Halloween is Knocking at the Door
Prepared by: Abby Wilson, RDN, LD, CDE
Ghosts and goblins, spooks galore… Halloween candy will soon be at your door….
All Hallows Eve brings out the spookiest of ghouls, stealthiest of ninjas, and the most spectacular heroes and heroines. Unfortunately, it can also bring out the highest of blood sugars! Halloween can be a very difficult for families living with diabetes. This doesn’t mean you or your child have to miss out on the treats. Here are 3 tips to keep those blood sugars from causing toil and trouble:
- Eat candy like a boss: Pick out your favorites and get rid of the rest. Together, search through your child’s Halloween loot and encourage them to only keep treats they actually enjoy. Help them spread out their favorite goodies across several days after Halloween.
- Find fun-size: A common ghost story in diabetes is that sugar is off limits… but actually, all foods fit! Use carbohydrate counting to work Halloween treats in on your own, or your child’s, meal plan. Fun-size candy bars contain about 10-15 grams of carbohydrate. Pairing the 15-gram carbohydrate sweet treat with a balanced meal that includes some protein, non-starchy veggies, and fat can help with blood sugar management. But don’t get tricked by the treat—check the nutrition facts label just in case or use this handy quick reference guide for Halloween candy to make sure you have accounted for all carbs.

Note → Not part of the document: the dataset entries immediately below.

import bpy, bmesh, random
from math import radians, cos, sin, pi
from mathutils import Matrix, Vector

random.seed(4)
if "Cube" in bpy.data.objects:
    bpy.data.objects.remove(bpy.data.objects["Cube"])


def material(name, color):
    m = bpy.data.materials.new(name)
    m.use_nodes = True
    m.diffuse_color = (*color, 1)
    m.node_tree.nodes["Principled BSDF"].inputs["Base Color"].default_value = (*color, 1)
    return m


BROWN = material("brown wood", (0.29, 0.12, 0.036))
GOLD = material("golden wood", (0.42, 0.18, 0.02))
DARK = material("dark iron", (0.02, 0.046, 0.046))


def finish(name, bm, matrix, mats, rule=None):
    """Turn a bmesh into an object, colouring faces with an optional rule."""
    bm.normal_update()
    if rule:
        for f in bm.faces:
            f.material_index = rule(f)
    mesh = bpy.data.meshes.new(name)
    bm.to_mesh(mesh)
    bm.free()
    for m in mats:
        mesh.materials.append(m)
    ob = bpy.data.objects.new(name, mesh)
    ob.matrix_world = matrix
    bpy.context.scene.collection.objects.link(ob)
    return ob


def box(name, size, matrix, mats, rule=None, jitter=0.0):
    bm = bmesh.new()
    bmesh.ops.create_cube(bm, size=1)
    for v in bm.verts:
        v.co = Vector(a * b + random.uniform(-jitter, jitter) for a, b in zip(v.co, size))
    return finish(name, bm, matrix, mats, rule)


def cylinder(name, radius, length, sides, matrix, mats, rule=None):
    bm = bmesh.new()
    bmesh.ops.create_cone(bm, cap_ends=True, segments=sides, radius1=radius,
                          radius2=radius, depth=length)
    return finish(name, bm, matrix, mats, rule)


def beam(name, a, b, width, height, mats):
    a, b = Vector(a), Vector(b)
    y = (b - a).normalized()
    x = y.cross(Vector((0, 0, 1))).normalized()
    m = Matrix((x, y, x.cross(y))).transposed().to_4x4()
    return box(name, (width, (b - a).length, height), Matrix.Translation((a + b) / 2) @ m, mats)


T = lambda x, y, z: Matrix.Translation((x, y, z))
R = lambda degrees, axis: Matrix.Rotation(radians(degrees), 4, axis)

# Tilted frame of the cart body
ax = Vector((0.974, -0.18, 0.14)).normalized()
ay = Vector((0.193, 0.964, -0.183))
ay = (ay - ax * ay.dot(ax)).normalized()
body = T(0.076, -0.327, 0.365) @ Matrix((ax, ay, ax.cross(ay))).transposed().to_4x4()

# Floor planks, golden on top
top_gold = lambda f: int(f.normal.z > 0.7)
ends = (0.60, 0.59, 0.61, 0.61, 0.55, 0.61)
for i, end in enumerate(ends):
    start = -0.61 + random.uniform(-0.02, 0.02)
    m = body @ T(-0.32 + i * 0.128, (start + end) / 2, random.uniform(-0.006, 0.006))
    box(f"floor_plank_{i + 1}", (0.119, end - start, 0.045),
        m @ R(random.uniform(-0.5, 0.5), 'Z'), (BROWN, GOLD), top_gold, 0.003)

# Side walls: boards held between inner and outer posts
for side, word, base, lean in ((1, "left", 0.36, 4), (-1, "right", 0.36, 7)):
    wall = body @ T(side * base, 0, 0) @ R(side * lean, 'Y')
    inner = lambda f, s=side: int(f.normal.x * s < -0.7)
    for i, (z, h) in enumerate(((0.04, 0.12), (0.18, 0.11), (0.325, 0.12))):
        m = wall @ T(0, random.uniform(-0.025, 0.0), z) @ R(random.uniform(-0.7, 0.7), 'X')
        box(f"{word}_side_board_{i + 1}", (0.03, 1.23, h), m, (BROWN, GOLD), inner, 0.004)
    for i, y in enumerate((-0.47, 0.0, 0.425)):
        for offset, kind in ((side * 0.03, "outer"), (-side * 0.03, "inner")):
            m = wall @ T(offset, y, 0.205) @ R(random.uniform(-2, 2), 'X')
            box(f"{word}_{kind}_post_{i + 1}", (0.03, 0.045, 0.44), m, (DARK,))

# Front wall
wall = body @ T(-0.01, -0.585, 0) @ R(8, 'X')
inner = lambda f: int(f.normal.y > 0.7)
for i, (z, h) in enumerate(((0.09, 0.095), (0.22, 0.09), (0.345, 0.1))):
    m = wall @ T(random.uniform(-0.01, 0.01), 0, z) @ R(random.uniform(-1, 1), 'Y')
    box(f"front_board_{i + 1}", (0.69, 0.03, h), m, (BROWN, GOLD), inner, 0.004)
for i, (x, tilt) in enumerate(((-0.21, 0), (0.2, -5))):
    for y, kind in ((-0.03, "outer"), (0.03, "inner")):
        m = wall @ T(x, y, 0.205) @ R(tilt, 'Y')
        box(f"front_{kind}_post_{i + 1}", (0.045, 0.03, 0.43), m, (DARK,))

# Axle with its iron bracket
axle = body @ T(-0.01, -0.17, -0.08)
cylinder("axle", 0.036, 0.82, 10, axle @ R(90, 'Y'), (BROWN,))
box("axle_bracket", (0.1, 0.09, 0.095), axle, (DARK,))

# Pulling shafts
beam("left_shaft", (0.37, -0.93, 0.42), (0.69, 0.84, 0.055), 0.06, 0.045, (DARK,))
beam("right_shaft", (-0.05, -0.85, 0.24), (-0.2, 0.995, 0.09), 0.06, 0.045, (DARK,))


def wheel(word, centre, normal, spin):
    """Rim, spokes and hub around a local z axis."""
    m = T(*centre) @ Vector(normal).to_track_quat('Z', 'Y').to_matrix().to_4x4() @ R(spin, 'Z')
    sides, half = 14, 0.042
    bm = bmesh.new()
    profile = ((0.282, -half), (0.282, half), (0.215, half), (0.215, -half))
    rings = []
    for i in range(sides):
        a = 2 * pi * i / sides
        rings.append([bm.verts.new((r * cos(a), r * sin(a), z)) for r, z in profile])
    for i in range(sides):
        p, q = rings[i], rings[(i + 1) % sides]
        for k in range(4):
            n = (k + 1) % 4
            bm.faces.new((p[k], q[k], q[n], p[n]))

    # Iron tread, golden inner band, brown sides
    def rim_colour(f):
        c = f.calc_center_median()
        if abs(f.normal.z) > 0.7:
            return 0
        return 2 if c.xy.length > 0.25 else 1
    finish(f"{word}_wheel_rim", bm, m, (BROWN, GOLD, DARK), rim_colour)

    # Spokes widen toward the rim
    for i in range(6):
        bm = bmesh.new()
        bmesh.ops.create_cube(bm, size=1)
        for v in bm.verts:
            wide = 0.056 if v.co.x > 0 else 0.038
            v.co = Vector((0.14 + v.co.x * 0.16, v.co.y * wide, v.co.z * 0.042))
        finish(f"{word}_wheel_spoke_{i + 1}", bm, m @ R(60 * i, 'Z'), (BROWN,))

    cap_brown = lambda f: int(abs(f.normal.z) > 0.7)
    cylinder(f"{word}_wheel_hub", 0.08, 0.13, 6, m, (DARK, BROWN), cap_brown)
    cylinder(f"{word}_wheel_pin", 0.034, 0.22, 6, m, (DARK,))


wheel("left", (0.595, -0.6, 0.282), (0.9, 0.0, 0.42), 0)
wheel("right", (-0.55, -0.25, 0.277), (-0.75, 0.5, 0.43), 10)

- Apple Mummies and Kiwi Witches’ Brew: Halloween treats don’t have to be candy or gummies! Wow, visitors can come with ghoulish, creative, and nutritious snacks. A quick search for healthy Halloween treats on Pinterest can do magic or you can find some fun treats here.
Halloween is full of fun and can be very busy. Sometimes, high blood sugars happen. Don’t get spooked or chilled by surprise—remember to check those blood sugars and take diabetes medications as prescribed.
…Jack-O-Lanterns shining bright, your registered dietitian wishes you a haunting night!